DATA IN THIS EXERCISE START

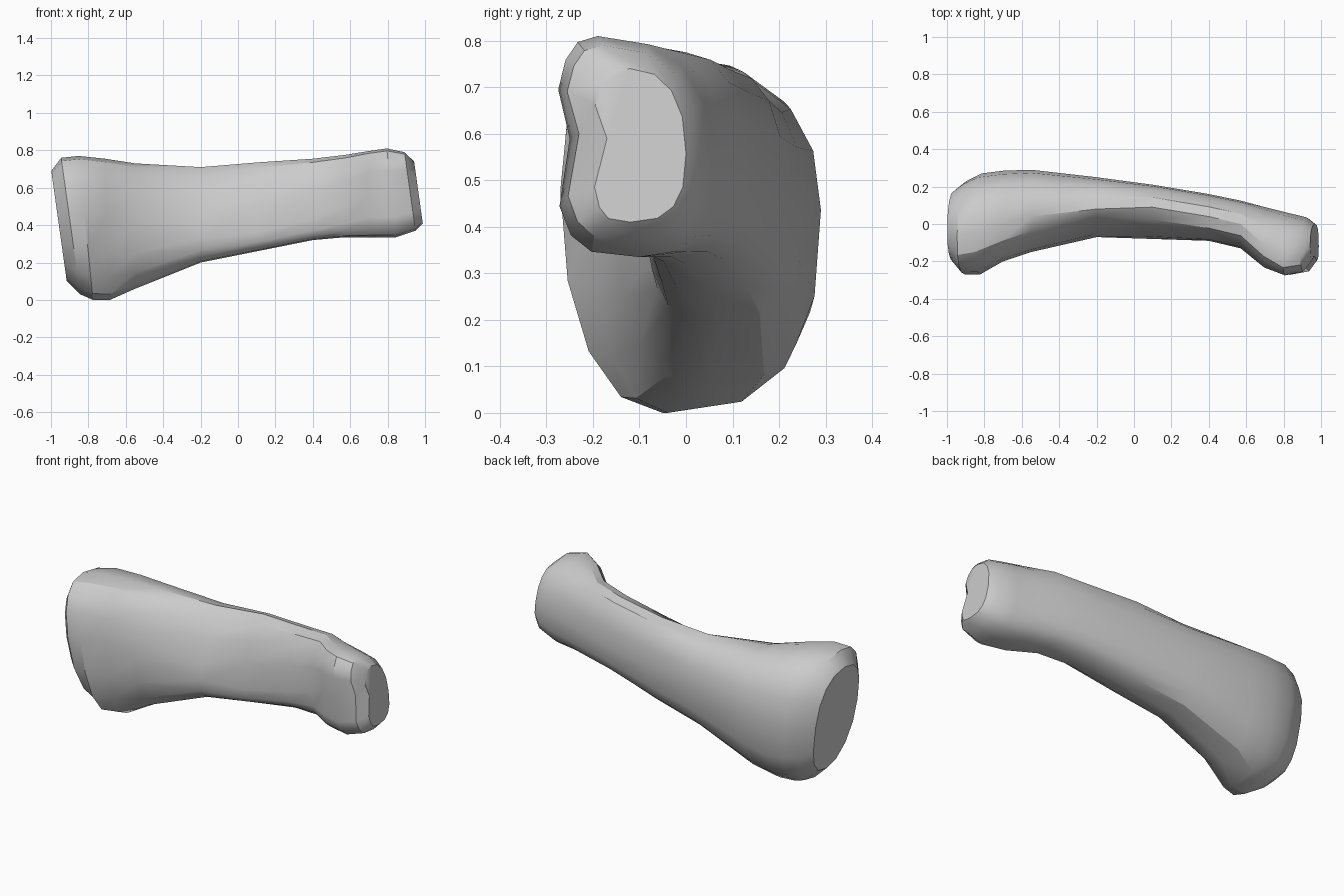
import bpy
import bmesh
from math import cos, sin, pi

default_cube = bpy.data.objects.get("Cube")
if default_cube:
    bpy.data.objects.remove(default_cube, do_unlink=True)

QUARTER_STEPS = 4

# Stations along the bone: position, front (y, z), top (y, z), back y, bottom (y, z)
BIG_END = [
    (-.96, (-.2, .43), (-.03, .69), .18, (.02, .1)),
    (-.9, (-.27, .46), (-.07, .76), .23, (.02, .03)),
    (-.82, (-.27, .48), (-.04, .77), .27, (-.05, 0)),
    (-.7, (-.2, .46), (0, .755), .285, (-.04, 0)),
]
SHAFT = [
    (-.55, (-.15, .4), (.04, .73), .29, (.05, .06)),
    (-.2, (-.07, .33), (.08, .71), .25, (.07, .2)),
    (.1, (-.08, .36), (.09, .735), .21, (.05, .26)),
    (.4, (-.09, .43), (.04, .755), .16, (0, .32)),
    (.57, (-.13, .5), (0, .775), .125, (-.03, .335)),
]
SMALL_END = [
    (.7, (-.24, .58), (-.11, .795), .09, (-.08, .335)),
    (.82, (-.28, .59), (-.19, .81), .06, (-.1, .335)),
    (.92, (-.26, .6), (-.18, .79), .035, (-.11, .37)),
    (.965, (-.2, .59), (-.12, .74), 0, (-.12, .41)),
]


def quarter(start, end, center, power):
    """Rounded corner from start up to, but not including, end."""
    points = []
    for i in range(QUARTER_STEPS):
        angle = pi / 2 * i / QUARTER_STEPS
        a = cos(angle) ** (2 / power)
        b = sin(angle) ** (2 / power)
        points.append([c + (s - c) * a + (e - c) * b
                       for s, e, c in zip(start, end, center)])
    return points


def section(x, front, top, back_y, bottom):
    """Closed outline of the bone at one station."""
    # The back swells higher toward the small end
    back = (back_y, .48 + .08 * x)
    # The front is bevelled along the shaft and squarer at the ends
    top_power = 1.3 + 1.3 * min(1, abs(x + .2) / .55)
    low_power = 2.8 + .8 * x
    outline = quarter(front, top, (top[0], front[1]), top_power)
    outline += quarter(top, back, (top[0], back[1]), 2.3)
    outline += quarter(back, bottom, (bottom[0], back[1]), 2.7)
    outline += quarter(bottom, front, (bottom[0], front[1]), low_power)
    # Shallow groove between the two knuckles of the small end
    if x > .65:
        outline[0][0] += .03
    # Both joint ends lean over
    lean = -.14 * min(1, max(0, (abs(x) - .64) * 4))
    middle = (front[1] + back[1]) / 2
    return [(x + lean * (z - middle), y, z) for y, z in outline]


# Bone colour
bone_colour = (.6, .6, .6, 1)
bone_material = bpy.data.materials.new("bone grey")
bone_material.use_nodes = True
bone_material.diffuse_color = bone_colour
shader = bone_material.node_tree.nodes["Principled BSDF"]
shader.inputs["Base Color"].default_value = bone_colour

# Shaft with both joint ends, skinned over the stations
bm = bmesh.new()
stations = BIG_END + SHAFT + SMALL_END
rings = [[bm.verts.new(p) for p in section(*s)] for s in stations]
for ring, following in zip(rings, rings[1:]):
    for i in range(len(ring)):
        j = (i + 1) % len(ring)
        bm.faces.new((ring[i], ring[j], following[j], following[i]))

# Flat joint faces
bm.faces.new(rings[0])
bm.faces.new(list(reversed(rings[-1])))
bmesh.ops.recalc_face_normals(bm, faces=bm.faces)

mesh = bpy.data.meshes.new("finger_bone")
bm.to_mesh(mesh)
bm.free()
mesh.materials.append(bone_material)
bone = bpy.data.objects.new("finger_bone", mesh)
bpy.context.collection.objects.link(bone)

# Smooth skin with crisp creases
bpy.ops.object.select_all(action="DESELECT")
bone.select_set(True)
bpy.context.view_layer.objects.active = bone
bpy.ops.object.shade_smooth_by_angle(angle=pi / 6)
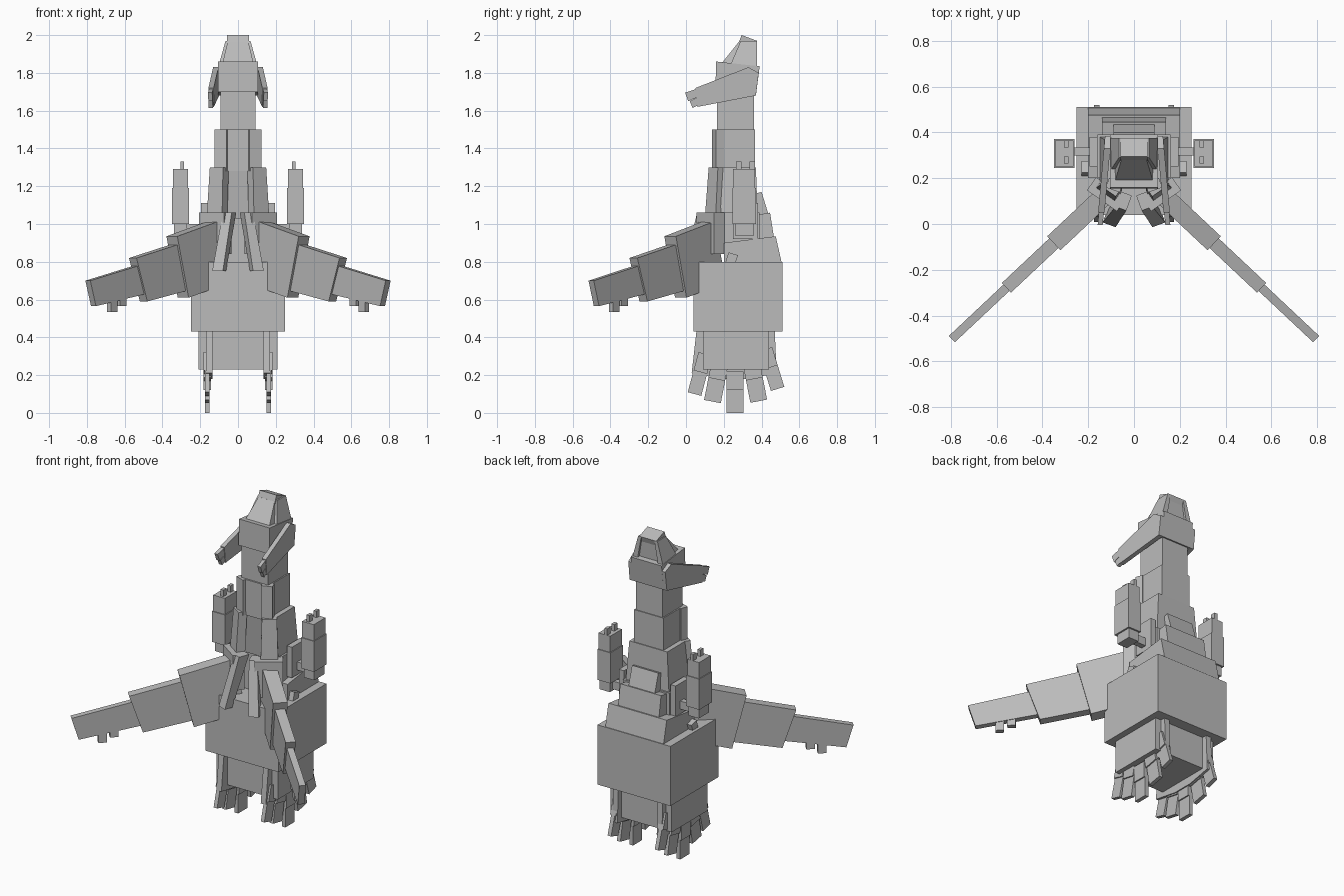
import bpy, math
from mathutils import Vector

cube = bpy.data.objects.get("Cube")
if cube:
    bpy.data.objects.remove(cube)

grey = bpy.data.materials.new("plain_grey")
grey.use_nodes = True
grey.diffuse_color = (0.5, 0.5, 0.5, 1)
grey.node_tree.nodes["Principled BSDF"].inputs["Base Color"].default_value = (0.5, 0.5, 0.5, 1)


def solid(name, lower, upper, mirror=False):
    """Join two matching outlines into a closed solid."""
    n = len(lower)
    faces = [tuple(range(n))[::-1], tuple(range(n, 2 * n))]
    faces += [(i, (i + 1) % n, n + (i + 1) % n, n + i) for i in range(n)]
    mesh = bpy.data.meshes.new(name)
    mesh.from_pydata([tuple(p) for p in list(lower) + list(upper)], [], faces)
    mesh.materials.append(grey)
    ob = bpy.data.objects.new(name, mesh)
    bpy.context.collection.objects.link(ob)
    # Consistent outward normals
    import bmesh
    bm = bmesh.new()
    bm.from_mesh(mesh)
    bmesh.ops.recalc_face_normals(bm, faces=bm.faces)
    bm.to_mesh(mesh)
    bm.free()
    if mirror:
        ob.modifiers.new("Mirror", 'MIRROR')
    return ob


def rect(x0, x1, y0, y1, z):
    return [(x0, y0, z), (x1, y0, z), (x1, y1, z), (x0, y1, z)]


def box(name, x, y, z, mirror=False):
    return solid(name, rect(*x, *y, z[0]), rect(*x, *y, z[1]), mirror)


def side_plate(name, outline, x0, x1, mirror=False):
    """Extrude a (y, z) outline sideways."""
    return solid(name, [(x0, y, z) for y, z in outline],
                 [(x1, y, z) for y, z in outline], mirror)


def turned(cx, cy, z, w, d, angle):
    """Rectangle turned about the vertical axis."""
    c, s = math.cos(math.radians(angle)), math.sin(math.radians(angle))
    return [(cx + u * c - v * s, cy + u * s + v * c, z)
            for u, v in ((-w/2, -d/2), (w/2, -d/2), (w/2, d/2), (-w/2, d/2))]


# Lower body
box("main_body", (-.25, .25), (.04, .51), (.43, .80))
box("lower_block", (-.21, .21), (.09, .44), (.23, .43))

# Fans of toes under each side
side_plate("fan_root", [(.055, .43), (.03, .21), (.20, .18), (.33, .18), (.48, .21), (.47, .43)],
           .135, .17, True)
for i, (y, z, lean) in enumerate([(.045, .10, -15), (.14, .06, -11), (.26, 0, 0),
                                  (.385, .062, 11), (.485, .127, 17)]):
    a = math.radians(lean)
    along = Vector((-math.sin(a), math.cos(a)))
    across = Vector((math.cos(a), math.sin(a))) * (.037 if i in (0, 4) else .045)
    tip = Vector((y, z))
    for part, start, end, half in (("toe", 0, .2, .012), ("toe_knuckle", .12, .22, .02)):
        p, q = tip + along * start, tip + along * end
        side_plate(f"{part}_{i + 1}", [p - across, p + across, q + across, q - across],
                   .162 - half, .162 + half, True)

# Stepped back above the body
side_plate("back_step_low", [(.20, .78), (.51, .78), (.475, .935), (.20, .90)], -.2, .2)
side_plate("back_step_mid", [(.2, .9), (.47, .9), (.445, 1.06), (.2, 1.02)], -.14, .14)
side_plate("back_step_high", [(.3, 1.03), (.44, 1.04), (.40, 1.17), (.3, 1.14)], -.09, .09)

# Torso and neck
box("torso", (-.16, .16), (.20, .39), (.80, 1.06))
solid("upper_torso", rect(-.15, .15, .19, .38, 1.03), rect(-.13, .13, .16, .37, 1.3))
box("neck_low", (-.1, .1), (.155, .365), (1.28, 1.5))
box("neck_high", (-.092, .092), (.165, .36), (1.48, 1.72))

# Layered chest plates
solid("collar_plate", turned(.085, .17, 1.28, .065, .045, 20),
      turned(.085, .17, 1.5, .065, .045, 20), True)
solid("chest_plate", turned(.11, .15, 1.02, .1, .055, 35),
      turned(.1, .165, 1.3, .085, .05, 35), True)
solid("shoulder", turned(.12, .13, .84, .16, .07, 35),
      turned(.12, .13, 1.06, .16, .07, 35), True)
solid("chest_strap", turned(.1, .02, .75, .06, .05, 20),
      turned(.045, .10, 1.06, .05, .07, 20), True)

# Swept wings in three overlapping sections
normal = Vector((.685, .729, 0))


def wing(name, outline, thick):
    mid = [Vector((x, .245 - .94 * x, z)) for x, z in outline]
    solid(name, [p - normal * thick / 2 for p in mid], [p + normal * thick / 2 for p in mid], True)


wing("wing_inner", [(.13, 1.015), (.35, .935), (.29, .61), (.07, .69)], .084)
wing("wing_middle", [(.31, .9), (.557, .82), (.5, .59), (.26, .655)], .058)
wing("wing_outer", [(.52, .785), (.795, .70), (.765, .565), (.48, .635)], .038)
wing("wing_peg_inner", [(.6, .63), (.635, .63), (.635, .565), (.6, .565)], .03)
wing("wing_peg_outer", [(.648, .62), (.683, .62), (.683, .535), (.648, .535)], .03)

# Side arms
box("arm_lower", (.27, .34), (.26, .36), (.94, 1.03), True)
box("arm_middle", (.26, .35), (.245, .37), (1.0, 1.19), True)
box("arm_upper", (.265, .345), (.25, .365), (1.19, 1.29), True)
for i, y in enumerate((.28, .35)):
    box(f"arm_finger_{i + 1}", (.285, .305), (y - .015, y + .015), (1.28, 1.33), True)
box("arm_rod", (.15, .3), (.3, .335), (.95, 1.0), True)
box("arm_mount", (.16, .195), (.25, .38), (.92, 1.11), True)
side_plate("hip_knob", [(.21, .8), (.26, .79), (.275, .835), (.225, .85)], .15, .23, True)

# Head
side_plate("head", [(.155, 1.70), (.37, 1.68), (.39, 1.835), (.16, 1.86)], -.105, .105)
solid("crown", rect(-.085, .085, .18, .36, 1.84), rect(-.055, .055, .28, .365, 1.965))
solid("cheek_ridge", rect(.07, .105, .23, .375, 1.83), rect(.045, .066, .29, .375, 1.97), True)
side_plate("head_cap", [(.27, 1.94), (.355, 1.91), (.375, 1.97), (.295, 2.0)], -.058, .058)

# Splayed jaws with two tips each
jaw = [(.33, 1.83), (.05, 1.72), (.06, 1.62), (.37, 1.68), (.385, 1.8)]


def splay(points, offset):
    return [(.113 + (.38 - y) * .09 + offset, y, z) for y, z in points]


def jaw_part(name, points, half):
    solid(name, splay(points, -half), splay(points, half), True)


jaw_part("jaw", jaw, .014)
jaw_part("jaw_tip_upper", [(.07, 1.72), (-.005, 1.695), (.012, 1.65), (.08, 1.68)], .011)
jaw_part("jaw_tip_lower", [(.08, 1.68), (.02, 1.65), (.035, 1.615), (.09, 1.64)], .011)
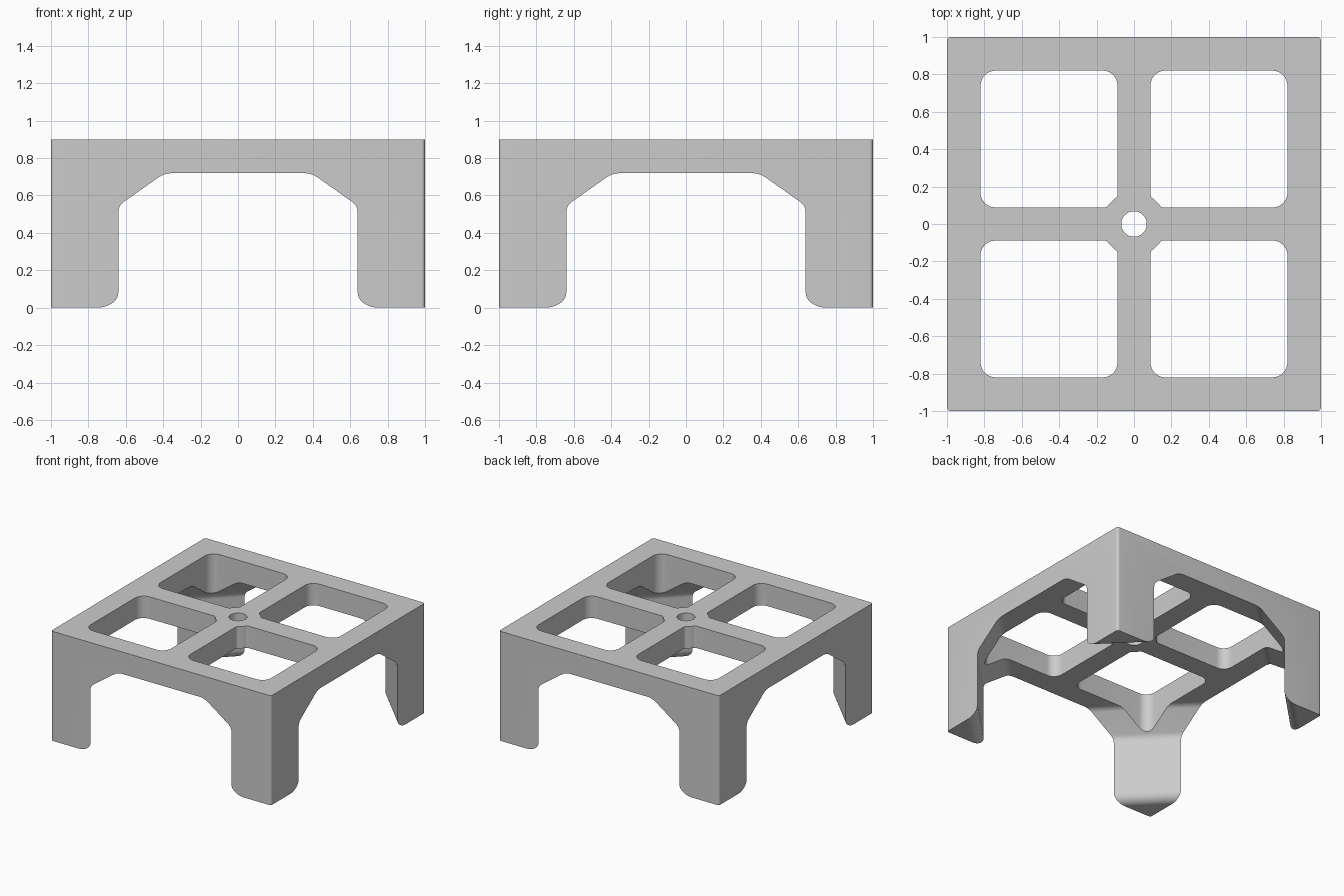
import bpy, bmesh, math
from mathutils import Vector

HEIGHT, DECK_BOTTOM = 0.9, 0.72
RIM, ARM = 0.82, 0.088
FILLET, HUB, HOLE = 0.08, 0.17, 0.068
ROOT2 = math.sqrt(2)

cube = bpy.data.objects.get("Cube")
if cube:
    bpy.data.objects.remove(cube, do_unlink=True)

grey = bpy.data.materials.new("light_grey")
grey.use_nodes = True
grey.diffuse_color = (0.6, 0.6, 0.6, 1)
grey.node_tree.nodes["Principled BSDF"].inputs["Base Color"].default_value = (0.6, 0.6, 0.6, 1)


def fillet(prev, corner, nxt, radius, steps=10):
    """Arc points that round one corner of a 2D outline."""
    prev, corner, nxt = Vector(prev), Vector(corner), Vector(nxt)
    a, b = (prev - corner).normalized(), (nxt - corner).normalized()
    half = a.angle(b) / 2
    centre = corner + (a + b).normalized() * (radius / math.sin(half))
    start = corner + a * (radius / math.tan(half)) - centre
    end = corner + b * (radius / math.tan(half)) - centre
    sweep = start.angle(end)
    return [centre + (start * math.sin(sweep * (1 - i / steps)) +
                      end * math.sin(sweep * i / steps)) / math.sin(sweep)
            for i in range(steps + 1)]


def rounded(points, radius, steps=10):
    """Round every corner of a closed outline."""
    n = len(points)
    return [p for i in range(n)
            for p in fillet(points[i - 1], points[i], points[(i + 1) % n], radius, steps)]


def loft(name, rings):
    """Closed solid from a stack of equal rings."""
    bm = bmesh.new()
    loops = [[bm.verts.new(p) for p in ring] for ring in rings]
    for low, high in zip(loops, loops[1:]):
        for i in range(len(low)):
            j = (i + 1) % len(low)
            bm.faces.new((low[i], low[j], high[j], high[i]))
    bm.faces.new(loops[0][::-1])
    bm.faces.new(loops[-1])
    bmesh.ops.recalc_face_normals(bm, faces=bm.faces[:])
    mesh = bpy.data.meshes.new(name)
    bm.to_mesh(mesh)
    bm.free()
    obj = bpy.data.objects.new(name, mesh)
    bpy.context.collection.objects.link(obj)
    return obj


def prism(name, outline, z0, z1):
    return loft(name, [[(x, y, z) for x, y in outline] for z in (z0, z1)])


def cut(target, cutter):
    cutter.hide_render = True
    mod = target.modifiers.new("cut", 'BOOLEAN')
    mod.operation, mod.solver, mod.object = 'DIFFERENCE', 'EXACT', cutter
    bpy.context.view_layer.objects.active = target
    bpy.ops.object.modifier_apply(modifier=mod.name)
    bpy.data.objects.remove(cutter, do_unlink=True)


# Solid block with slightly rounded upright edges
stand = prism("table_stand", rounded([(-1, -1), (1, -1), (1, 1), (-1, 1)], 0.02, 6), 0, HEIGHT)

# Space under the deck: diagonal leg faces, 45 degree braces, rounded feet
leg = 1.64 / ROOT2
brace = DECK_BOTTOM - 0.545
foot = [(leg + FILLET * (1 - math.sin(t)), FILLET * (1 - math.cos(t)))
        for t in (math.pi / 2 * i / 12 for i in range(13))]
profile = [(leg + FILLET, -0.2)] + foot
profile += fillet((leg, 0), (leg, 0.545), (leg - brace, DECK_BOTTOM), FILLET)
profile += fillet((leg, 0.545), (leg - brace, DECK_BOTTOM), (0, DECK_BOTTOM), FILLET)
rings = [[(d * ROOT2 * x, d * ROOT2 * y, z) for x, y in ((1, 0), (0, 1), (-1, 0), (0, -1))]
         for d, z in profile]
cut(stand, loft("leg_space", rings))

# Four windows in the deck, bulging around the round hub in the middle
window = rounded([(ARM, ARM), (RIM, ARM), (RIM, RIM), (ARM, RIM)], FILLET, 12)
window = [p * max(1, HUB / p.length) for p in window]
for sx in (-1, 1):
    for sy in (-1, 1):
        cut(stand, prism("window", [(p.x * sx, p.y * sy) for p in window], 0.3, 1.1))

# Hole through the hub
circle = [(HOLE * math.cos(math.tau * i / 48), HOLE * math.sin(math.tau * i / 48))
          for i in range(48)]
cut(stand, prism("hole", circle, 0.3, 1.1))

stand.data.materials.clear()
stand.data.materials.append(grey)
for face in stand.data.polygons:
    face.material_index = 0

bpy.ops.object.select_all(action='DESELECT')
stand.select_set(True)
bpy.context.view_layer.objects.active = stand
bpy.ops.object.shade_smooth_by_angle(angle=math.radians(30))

DATA IN THIS EXERCISE END

__WHAT YOU ARE ASKED TO DO__
Would you please copy exactly the part of the entries above that begins at the line containing "# Flat joint faces" and ends at the line containing "mesh.materials.append(bone_material)", both lines included?

__YOUR SOLUTION__
# Flat joint faces
bm.faces.new(rings[0])
bm.faces.new(list(reversed(rings[-1])))
bmesh.ops.recalc_face_normals(bm, faces=bm.faces)

mesh = bpy.data.meshes.new("finger_bone")
bm.to_mesh(mesh)
bm.free()
mesh.materials.append(bone_material)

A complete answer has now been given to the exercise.